I mean, honestly, who would have thought, in this day and age, you could still find some way to patent spying on people?
(This is quite separate from any consideration about whether you want to a) shop at, or b) work for, Walmart ...)
I like the part buried deep in the patent application explaining how the geolocation and timestamp data in the audio recorder files will allow automatic cross-coordination with the EXIF data in JPG photo files on People of Walmart. This will let WalMart see who was involved in each recorded conversation. They will have to wait for conversion of the vertical and horizontal barcode scanners in the self-service checkout registers to include full facial recognition scanning to build their own streamed photo database, obviating the need to rely on People of Walmart.
They are also doing something I dislike. They have a thing called "Check out with me" where a Wal-Mart worker with a small hand-held device will scan your stuff and then allow you to put your credit/debit card in the device (and then put in the PIN) and they will send the receipt to your email or phone number. I don't mind doing self check out but this device was a little too portable for me. The kiosks would be hard to steal but this little device could be manipulated in so many ways I didn't feel comfortable using it. There was no option to print a receipt, so by using this Walmart gets either your email address or phone number.
A co-worker of mine also got someone else's receipt when they either provided an incorrect phone number on purpose or made a mistake. Can you imagine the headache if you get stopped on the way out the door and get asked for your receipt and you sent it to the wrong phone number? You can't prove your purchase is legitimate right away.
On the other hand I can see a benefit of being able to provide a receipt later that didn't fade out (as thermal printed receipts tend to do over time) but other than that it seems like a PII information grab by Walmart.
Sounds like a very lucrative intellectual property acheivemet. No need to ever use it by the patent owner. Actually, its probably in their brand-reputation's best interest to license (or sell) it out, to public agencies that can use the technology "legally".

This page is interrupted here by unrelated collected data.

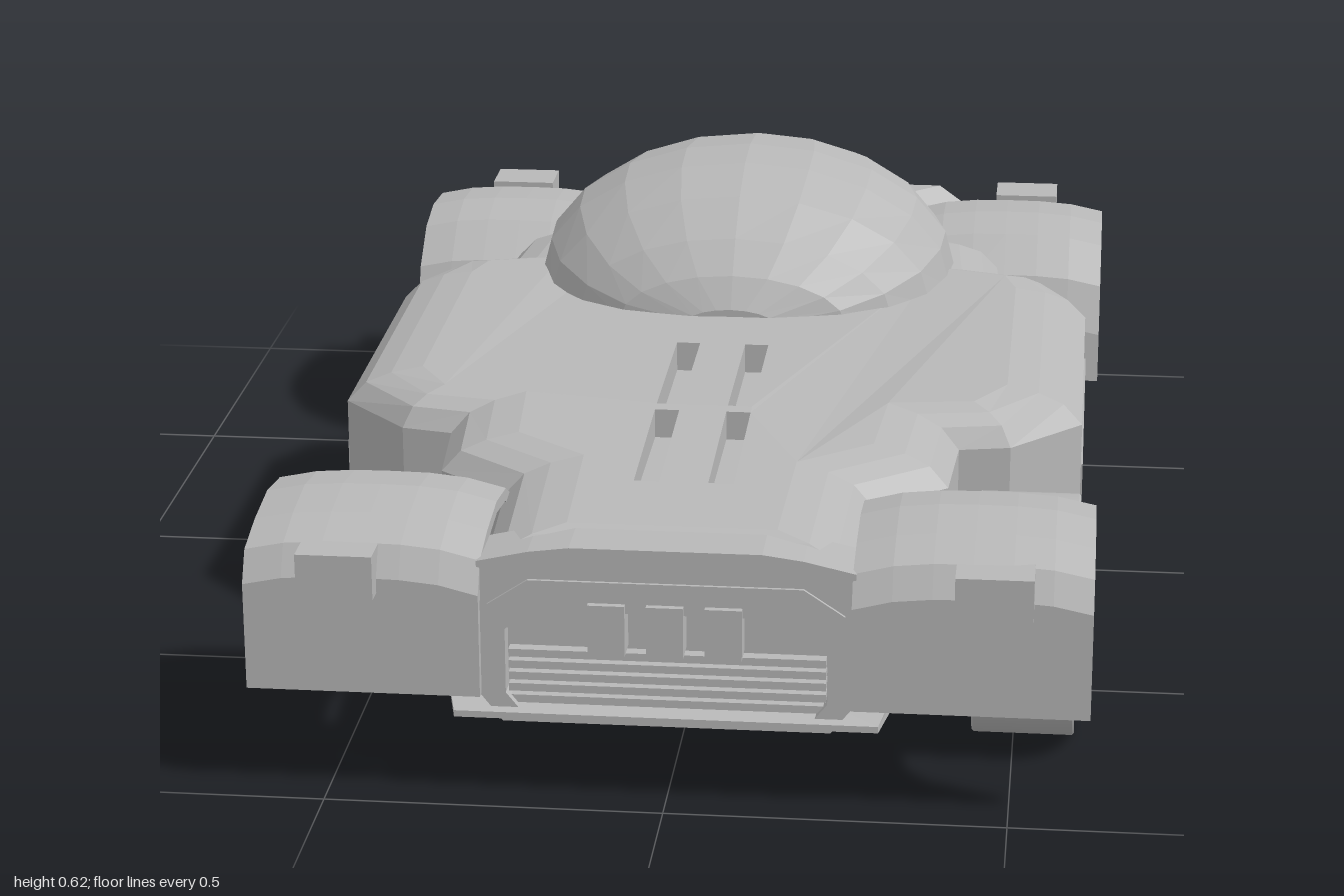
import * as THREE from 'three';
import { toCreasedNormals } from 'three/addons/utils/BufferGeometryUtils.js';

const grey = new THREE.MeshStandardMaterial({ color: 0xb8b8b8 });

function add(parent, geometry, name) {
  const mesh = new THREE.Mesh(geometry, grey);
  mesh.name = name;
  parent.add(mesh);
  return mesh;
}

function box(parent, name, x0, x1, y0, y1, z0, z1) {
  const mesh = add(parent, new THREE.BoxGeometry(x1 - x0, y1 - y0, z1 - z0), name);
  mesh.position.set((x0 + x1) / 2, (y0 + y1) / 2, (z0 + z1) / 2);
}

// Flat-shaded skin over a stack of closed rings; flat() projects the end caps,
// and holes are clockwise loops sunk into the last cap.
function loft(rings, flat, holes = []) {
  const out = [];
  const tri = (...p) => p.forEach(v => out.push(v.x, v.y, v.z));
  const wall = (lo, hi) => lo.forEach((v, i) => {
    const j = (i + 1) % lo.length;
    tri(v, lo[j], hi[j]);
    tri(v, hi[j], hi[i]);
  });
  for (let r = 0; r + 1 < rings.length; r++) wall(rings[r], rings[r + 1]);
  for (const h of holes) wall(h.map(v => new THREE.Vector3(v.x, v.y - 0.05, v.z)), h);
  const cap = (ring, cuts, flip) => {
    const all = [ring, ...cuts].flat();
    const faces = THREE.ShapeUtils.triangulateShape(ring.map(flat), cuts.map(c => c.map(flat)));
    for (const [a, b, c] of faces) flip ? tri(all[a], all[c], all[b]) : tri(all[a], all[b], all[c]);
  };
  cap(rings[0], [], true);
  cap(rings[rings.length - 1], holes, false);
  const g = new THREE.BufferGeometry();
  g.setAttribute('position', new THREE.Float32BufferAttribute(out, 3));
  g.computeVertexNormals();
  return g;
}

// Heights of the deck, the floor and the sill along the car
const deckY = z => 0.416 - 0.045 * Math.max(0, Math.abs(z) - 0.38);
const floorY = z => 0.08 + 0.06 * Math.max(0, Math.abs(z) - 0.4);
const sillY = z => 0.19 - 0.055 * THREE.MathUtils.clamp((z - 0.6) / 0.3, 0, 1);
const plan = p => new THREE.Vector2(p.x, -p.z);
const elevation = p => new THREE.Vector2(p.x, p.y);
const mirrored = half => [...half, ...half.map(([x, v]) => [-x, v]).reverse()];

// Plan outline from one half, moved inwards by inset
function outlineRing(half, inset, height) {
  const pts = mirrored(half);
  const n = pts.length;
  return pts.map(([x, z], i) => {
    const [px, pz] = pts[(i + n - 1) % n], [qx, qz] = pts[(i + 1) % n];
    const a = new THREE.Vector2(z - pz, px - x).normalize();
    const b = new THREE.Vector2(qz - z, x - qx).normalize();
    const k = inset / (1 + a.dot(b));
    const nz = z + (a.y + b.y) * k * 0.5;
    return new THREE.Vector3(x + (a.x + b.x) * k, height(nz), nz);
  });
}

// Polygon plate in the xy plane with optional holes, mirrored from its +x half
function frame(half, holes, z0, depth) {
  const full = h => mirrored(h).map(p => new THREE.Vector2(...p));
  const shape = new THREE.Shape(full(half));
  holes.forEach(h => shape.holes.push(new THREE.Path(full(h))));
  return new THREE.ExtrudeGeometry(shape, { depth, bevelEnabled: false }).translate(0, 0, z0);
}

// Thin wheel arch: profile points are [z, y], from front to back
function arch(profile, x0) {
  const mid = profile.reduce((s, p) => s + p[0], 0) / profile.length;
  const inner = profile.map(([z, y]) => [mid + (z - mid) * 0.92, y > 0.17 ? y - 0.018 : y]).reverse();
  const shape = new THREE.Shape([...profile, ...inner].map(([z, y]) => new THREE.Vector2(-z, y)));
  const g = new THREE.ExtrudeGeometry(shape, { depth: 0.345, steps: 6, bevelEnabled: false });
  g.rotateY(Math.PI / 2).translate(x0, 0, 0);
  const p = g.attributes.position;
  for (let i = 0; i < p.count; i++) {
    const off = Math.abs(Math.abs(p.getX(i)) - 0.45) / 0.17;
    if (p.getY(i) > 0.25) p.setY(i, p.getY(i) - 0.018 * off ** 3);
  }
  g.computeVertexNormals();
  return g;
}

export function createModel() {
  const car = new THREE.Group();
  car.name = 'car';

  // Lower tub, seam band and upper body
  const middle = [[0.4, 0.41], [0.48, 0.395], [0.59, 0.28], [0.59, -0.26], [0.53, -0.36], [0.44, -0.39], [0.43, -0.55]];
  const tub = [[0.31, 0.965], [0.4, 0.6], ...middle, [0.38, -0.8], [0.33, -0.94]];
  const body = [[0.27, 0.92], [0.28, 0.64], [0.39, 0.56], ...middle, [0.29, -0.66], [0.27, -0.92]];
  add(car, loft([
    outlineRing(tub, 0.06, floorY), outlineRing(tub, 0.025, z => floorY(z) + 0.01),
    outlineRing(tub, 0, z => sillY(z) - 0.01 - 0.02 * (z < 0.6)), outlineRing(tub, 0, sillY)], plan), 'lowerTub');
  add(car, loft([outlineRing(body, 0.02, () => 0.13), outlineRing(body, 0.02, () => 0.215)], plan), 'seamBand');

  const slots = [];
  for (const x of [-0.056, 0.056]) for (const [z0, z1] of [[0.1, 0.395], [0.42, 0.7]])
    slots.push([[-1, z0], [1, z0], [1, z1], [-1, z1]]
      .map(([s, z]) => new THREE.Vector3(x + s * 0.019, deckY(z), z)));
  add(car, loft([
    outlineRing(body, 0, () => 0.206), outlineRing(body, 0, z => deckY(z) - 0.055),
    outlineRing(body, 0.03, z => deckY(z) - 0.024), outlineRing(body, 0.07, z => deckY(z) - 0.009),
    outlineRing(body, 0.12, deckY)], plan, slots), 'upperBody');
  box(car, 'slotFloor', -0.1, 0.1, 0.35, 0.368, 0.05, 0.75);

  // Raised side panels
  for (const s of [-1, 1])
    box(car, 'sidePanel', s * 0.588 - 0.005, s * 0.588 + 0.005, 0.215, 0.29, -0.25, 0.27);

  // Nose with grille
  add(car, frame(
    [[0.24, 0.115], [0.275, 0.16], [0.275, 0.365], [0.2, 0.382], [0.14, 0.39]],
    [[[0.215, 0.135], [0.235, 0.16], [0.235, 0.26], [0.2, 0.292]]], 0.85, 0.1), 'noseFrame');
  add(car, frame([[0.235, 0.293], [0.26, 0.3], [0.2, 0.34]], [], 0.945, 0.01), 'noseBrow');
  for (let i = 0; i < 5; i++)
    box(car, 'grilleSlat', -0.232, 0.232, 0.14 + i * 0.018, 0.152 + i * 0.018, 0.89, 0.938);
  for (const x of [-0.085, 0, 0.085])
    box(car, 'grilleTooth', x - 0.027, x + 0.027, 0.23, 0.308, 0.89, 0.965);

  // Tail with recessed panel, vents and under-fins
  const tailRing = (z, sx, sy) =>
    mirrored([[0.3, 0.12], [0.39, 0.19], [0.39, 0.33], [0.31, 0.388]])
      .map(([x, y]) => new THREE.Vector3(x * sx, 0.26 + (y - 0.26) * sy, z));
  add(car, loft([tailRing(-0.97, 0.84, 0.8), tailRing(-0.94, 1, 1), tailRing(-0.86, 0.72, 1)], elevation), 'tailBlock');
  add(car, frame(
    [[0.3, 0.2], [0.32, 0.22], [0.32, 0.32], [0.3, 0.34]],
    [[[0.2, 0.235], [0.2, 0.305]]], -0.99, 0.03), 'tailPanel');
  box(car, 'tailBar', -0.15, 0.15, 0.255, 0.285, -0.982, -0.96);
  for (const s of [-1, 1]) for (let i = 0; i < 4; i++)
    box(car, 'tailVent', s * 0.285 - 0.04, s * 0.285 + 0.04, 0.225 + i * 0.026, 0.24 + i * 0.026, -1, -0.97);
  for (let i = 0; i < 9; i++) {
    const x = -0.28 + i * 0.07;
    box(car, 'tailFin', x - 0.012, x + 0.012, 0.112, 0.175, -0.97, -0.9);
  }

  // Wheel arches and lamps
  const front = [[0.97, 0.16], [0.97, 0.34], [0.945, 0.385], [0.87, 0.403], [0.78, 0.413],
    [0.69, 0.4], [0.62, 0.36], [0.565, 0.28], [0.54, 0.16]];
  const rear = [[-0.505, 0.16], [-0.515, 0.26], [-0.55, 0.34], [-0.62, 0.395], [-0.7, 0.413],
    [-0.8, 0.405], [-0.89, 0.375], [-0.93, 0.31], [-0.94, 0.16]];
  for (const s of [-1, 1]) {
    const x0 = s > 0 ? 0.27 : -0.615;
    add(car, arch(front, x0), 'frontFender');
    add(car, arch(rear, x0), 'rearFender');
    box(car, 'headlight', s * 0.474 - 0.056, s * 0.474 + 0.056, 0.318, 0.385, 0.91, 1);
    box(car, 'tailLamp', s * 0.474 - 0.056, s * 0.474 + 0.056, 0.325, 0.39, -0.965, -0.88);
  }

  // Egg-shaped canopy: [z, half width, height], from back to front
  const canopy = [[-0.97, 0.05, 0.01], [-0.95, 0.1, 0.03], [-0.88, 0.165, 0.07], [-0.78, 0.225, 0.115],
    [-0.65, 0.285, 0.165], [-0.52, 0.333, 0.202], [-0.4, 0.36, 0.217], [-0.3, 0.355, 0.211],
    [-0.2, 0.325, 0.18], [-0.12, 0.265, 0.13], [-0.07, 0.19, 0.08], [-0.04, 0.08, 0.03]];
  add(car, loft(canopy.map(([z, w, h]) => Array.from({ length: 20 }, (_, i) => {
    const a = i * Math.PI / 10, s = Math.sin(a);
    return new THREE.Vector3(w * Math.cos(a), 0.398 + (s > 0 ? h : 0.025) * s, z);
  })), elevation), 'canopy');

  // Single front wheel with dished rim
  const profile = [[0, -0.02], [0.05, -0.02], [0.1, -0.04], [0.13, -0.075], [0.18, -0.077], [0.183, -0.074],
    [0.183, 0.074], [0.18, 0.077], [0.13, 0.075], [0.118, 0.04], [0.09, 0.02], [0.07, 0.035],
    [0.05, 0.035], [0.045, 0.05], [0.012, 0.05], [0.012, 0.06], [0, 0.06]];
  const lathe = new THREE.LatheGeometry(profile.map(p => new THREE.Vector2(...p)), 28).rotateZ(-Math.PI / 2);
  add(car, toCreasedNormals(lathe, 0.5), 'frontWheel').position.set(0.515, 0.183, 0.63);

  return car;
}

I wonder if eventually Amazon store shoppers will experience this sort of technology used on them after "agreeing" to it in an app's user-acceptance policy.
(My reply is delivered much better when you can see my facial expression and hear tone of voice).